And that's also the reason it's the best.
Forget all those themes of rebirth and manifest destiny and utopia and the occasional weird undercurrent of restoring American greatness — The Martian is about science, and it is about math, things those other movies handwaved their way past in order to get to the flashier parts about bravery and the human spirit. Mark Watney (Matt Damon at his most unassumingly lovable), the astronaut who gets stranded on Mars and left for dead in the opening sequence of The Martian, has plenty of bravery and spirit, but that's not the point of his story. He decides he wants to live, that he's going to live, and after that, the focus is on how he goes about doing that on an inhospitable planet years from rescue.
The Martian, directed by the unpredictable Ridley Scott, is an exciting and sometimes very funny movie that's stirringly confident that something like the growing of crops and the extending of battery life can be suspenseful and dramatic when they're happening on Mars and are a matter of life and death.
The film, based on Andy Weir's web serial turned best-selling novel of the same name and adapted to screen by The Cabin in the Woods' Drew Goddard, is technically science fiction, in the sense that it involves technology more advanced than our own and in that it's literally fiction about science. But its characters and its world feel otherwise comfortably contemporary. Teddy Sanders (Jeff Daniels), the head of NASA, deals with issues of funding and media coverage. Melissa Lewis (Jessica Chastain), the commander of the Ares 3 mission, has a love of disco music that provides the movie with an amusing throwback soundtrack.
And Mark?
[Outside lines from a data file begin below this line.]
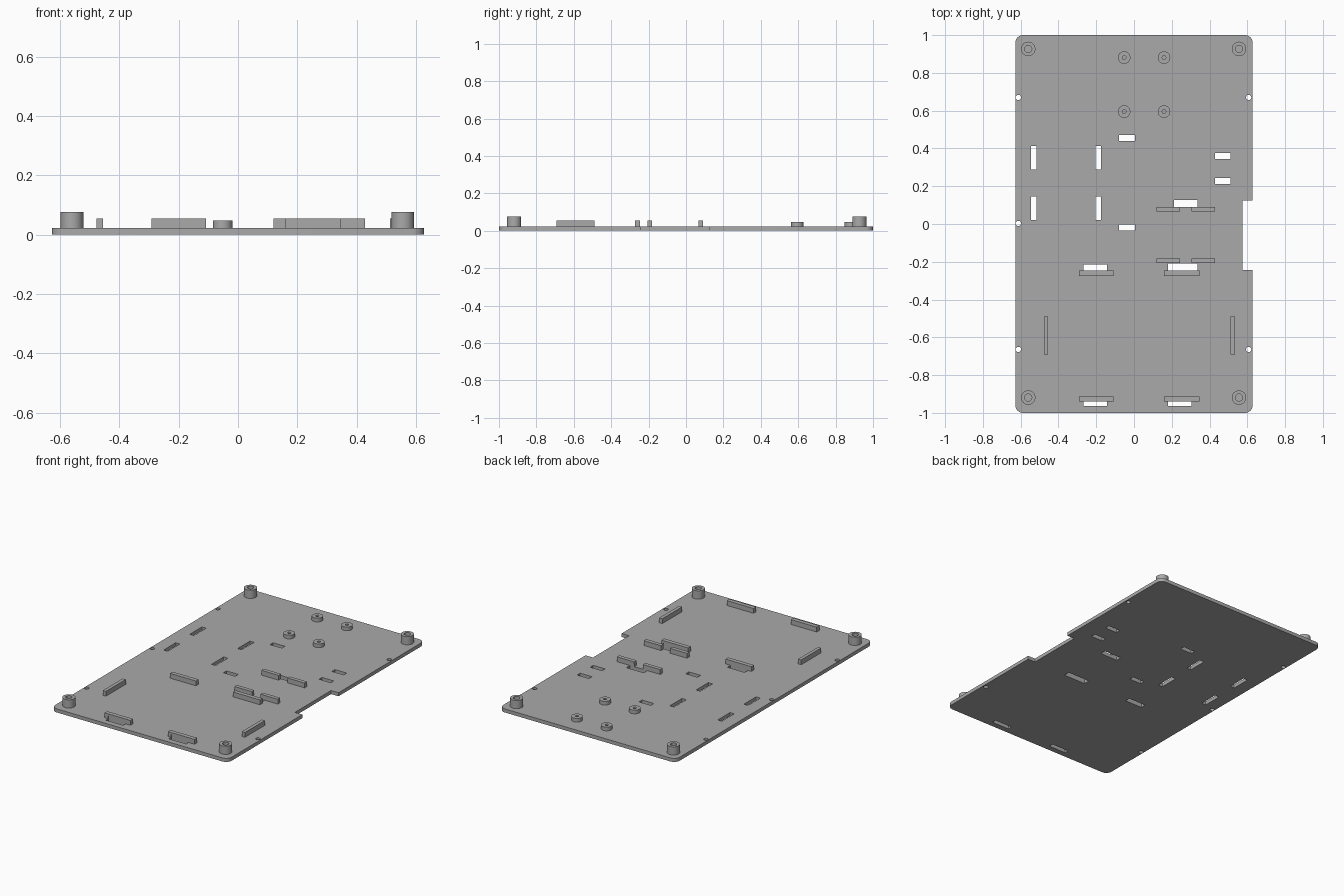
import bpy, bmesh, math
from mathutils import Matrix, Vector

if "Cube" in bpy.data.objects:
    bpy.data.objects.remove(bpy.data.objects["Cube"], do_unlink=True)

TOP = 0.023      # plate thickness
RIB_TOP = 0.054

grey = bpy.data.materials.new("plain grey")
grey.use_nodes = True
grey.diffuse_color = (0.4, 0.4, 0.4, 1)
grey.node_tree.nodes["Principled BSDF"].inputs["Base Color"].default_value = (0.4, 0.4, 0.4, 1)


def finish(bm, name):
    bmesh.ops.recalc_face_normals(bm, faces=bm.faces)
    mesh = bpy.data.meshes.new(name)
    bm.to_mesh(mesh)
    bm.free()
    mesh.materials.append(grey)
    ob = bpy.data.objects.new(name, mesh)
    bpy.context.collection.objects.link(ob)
    return ob


def add_box(bm, x0, x1, y0, y1, z0, z1):
    mid = Vector((x0 + x1, y0 + y1, z0 + z1)) / 2
    size = Matrix.Diagonal((x1 - x0, y1 - y0, z1 - z0, 1))
    bmesh.ops.create_cube(bm, size=1, matrix=Matrix.Translation(mid) @ size)


def cut(ob, cutter):
    mod = ob.modifiers.new("cut", 'BOOLEAN')
    mod.operation = 'DIFFERENCE'
    mod.solver = 'EXACT'
    mod.object = cutter
    bpy.context.view_layer.update()
    bpy.context.view_layer.objects.active = ob
    bpy.ops.object.modifier_apply(modifier=mod.name)


def smooth(ob):
    bpy.ops.object.select_all(action='DESELECT')
    ob.select_set(True)
    bpy.context.view_layer.objects.active = ob
    bpy.ops.object.shade_smooth_by_angle(angle=math.radians(30))


def standoff(name, x, y, radius, bore, height):
    # Hollow sleeve turned from a rectangular section
    bm = bmesh.new()
    section = [(bore, TOP - 0.008), (radius, TOP - 0.008), (radius, height), (bore, height)]
    verts = [bm.verts.new((x + r, y, z)) for r, z in section]
    edges = [bm.edges.new((verts[i], verts[(i + 1) % 4])) for i in range(4)]
    bmesh.ops.spin(bm, geom=verts + edges, cent=(x, y, 0), axis=(0, 0, 1),
                   angle=math.tau, steps=40, use_duplicate=False)
    bmesh.ops.remove_doubles(bm, verts=bm.verts, dist=1e-4)
    smooth(finish(bm, name))


# Base plate: rounded outline with a notch in the left edge
W, R = 0.628, 0.04
outline = []
for cx, cy, start in ((1, -1, 270), (1, 1, 0), (-1, 1, 90), (-1, -1, 180)):
    for i in range(9):
        a = math.radians(start + i * 11.25)
        outline.append((cx * (W - R) + R * math.cos(a), cy * (1 - R) + R * math.sin(a)))
    if start == 270:
        outline += [(W, -0.243), (0.575, -0.243), (0.575, 0.125), (W, 0.125)]
bm = bmesh.new()
face = bm.faces.new([bm.verts.new((x, y, 0)) for x, y in outline])
ext = bmesh.ops.extrude_face_region(bm, geom=[face])
bmesh.ops.translate(bm, vec=(0, 0, TOP),
                    verts=[v for v in ext["geom"] if isinstance(v, bmesh.types.BMVert)])
plate = finish(bm, "base_plate")

# Ribs standing on the plate
RIBS = {
    "front_rib_right": (-0.292, -0.108, -0.939, -0.912),
    "front_rib_left": (0.158, 0.348, -0.939, -0.912),
    "middle_rib_right": (-0.292, -0.108, -0.274, -0.247),
    "middle_rib_left": (0.158, 0.348, -0.274, -0.247),
    "side_rib_right": (-0.477, -0.455, -0.692, -0.49),
    "side_rib_left": (0.512, 0.534, -0.692, -0.49),
}
for y, row in ((-0.207, "lower"), (0.066, "upper")):
    RIBS[row + "_short_rib_inner"] = (0.12, 0.243, y, y + 0.025)
    RIBS[row + "_short_rib_outer"] = (0.305, 0.428, y, y + 0.025)
ribs = []
for name, (x0, x1, y0, y1) in RIBS.items():
    bm = bmesh.new()
    add_box(bm, x0, x1, y0, y1, TOP - 0.004, RIB_TOP)
    ribs.append(finish(bm, name))

# Strap slots: the ones beside ribs also recess the rib slightly
SLOTS = [
    (-0.267, -0.143, -0.963, -0.935),
    (0.18, 0.305, -0.963, -0.935),
    (-0.267, -0.143, -0.25, -0.215),
    (0.18, 0.336, -0.25, -0.21),
    (0.212, 0.336, 0.09, 0.127),
]
for x in (-0.545, -0.204):
    SLOTS += [(x, x + 0.03, y, y + 0.124) for y in (0.022, 0.288)]
for x, ys in ((-0.08, (-0.034, 0.44)), (0.428, (0.212, 0.344))):
    SLOTS += [(x, x + 0.084, y, y + 0.031) for y in ys]
bm = bmesh.new()
for slot in SLOTS:
    add_box(bm, *slot, -0.02, 0.04)
slot_cutter = finish(bm, "slot_cutter")

# Small round holes along the side edges
bm = bmesh.new()
for x, y in ((-0.612, 0.67), (-0.612, 0.003), (-0.612, -0.664), (0.607, 0.67), (0.607, -0.664)):
    bmesh.ops.create_cone(bm, cap_ends=True, segments=24, radius1=0.014, radius2=0.014,
                          depth=0.2, matrix=Matrix.Translation((x, y, 0)))
hole_cutter = finish(bm, "hole_cutter")

cut(plate, slot_cutter)
cut(plate, hole_cutter)
for rib in ribs:
    if "side" not in rib.name:
        cut(rib, slot_cutter)
for helper in (slot_cutter, hole_cutter):
    bpy.data.objects.remove(helper, do_unlink=True)
smooth(plate)

# Tall corner standoffs and short board standoffs
for x, side in ((-0.56, "right"), (0.556, "left")):
    for y, end in ((-0.919, "front"), (0.927, "back")):
        standoff(f"corner_post_{end}_{side}", x, y, 0.038, 0.019, 0.076)
for x, side in ((-0.052, "right"), (0.159, "left")):
    for y, end in ((0.595, "front"), (0.881, "back")):
        standoff(f"board_standoff_{end}_{side}", x, y, 0.033, 0.01, 0.047)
Mark is a dork who, when asked for a photo for PR rep Annie Rose (Kristen Wiig), strikes a Fonz pose, and who says things like "Mars will come to fear my botany powers!" But that irrepressibility in the face of terrible odds becomes the kind of thing that can squeeze a few tears out of you. Instead of spiraling into despair, Mark, sometimes through visible force of will, fondly mocks his fellow crewmembers' choice of retro games (Zork II) and explains his problem-solving process in not always graspable detail into a video log that no one might ever see, his version of Cast Away's Wilson.
But unlike Tom Hanks's Chuck Noland, Mark is never really alone. He gets in communication with NASA and a group of people on the ground and in space that include Michael Peña, Sean Bean, Kate Mara, Sebastian Stan, Aksel Hennie, Chiwetel Ejiofor, Donald Glover, Benedict Wong, and Mackenzie Davis. The multi-pronged rescue attempt reveals The Martian to be a wide-reaching ensemble film.
The Martian doesn't invent an antagonist — space is more than enough of one. And it doesn't fill time with screenwriterly cul-de-sacs in which there are misunderstandings and miscommunications. Mark understands immediately why he was left behind and accepts it, just as Vincent Kapoor (Ejiofor) quickly figures out what Mark is up to when he heads away from the habitat in which he's been living toward another area of the planet. The narrative efficiency of these choices serves as a nice underlining of the characters' intelligence, which is demonstrated in actions instead of accessories or vocabulary. A scene in which characters take a vote on a big decision is thoughtful and emotional while also being so free of the expected bickering that it's practically an applause moment.
The Martian is a sprawling, international adventure with some thrilling space sequences and some windows in which wonder is allowed to filter through, but its satisfactions are really those of a workplace drama. It's ultimately about people who are great at and who love their jobs, love them enough to risk death and to feel lucky to have had the chance, even in the face of those odds. For a movie that avoids the grandstanding of something like Interstellar, in which Damon and Chastain also starred, The Martian turns out to be almost shockingly poignant in its affirmation not of a lone great man but of what can be done when capable people work together, one step at a time.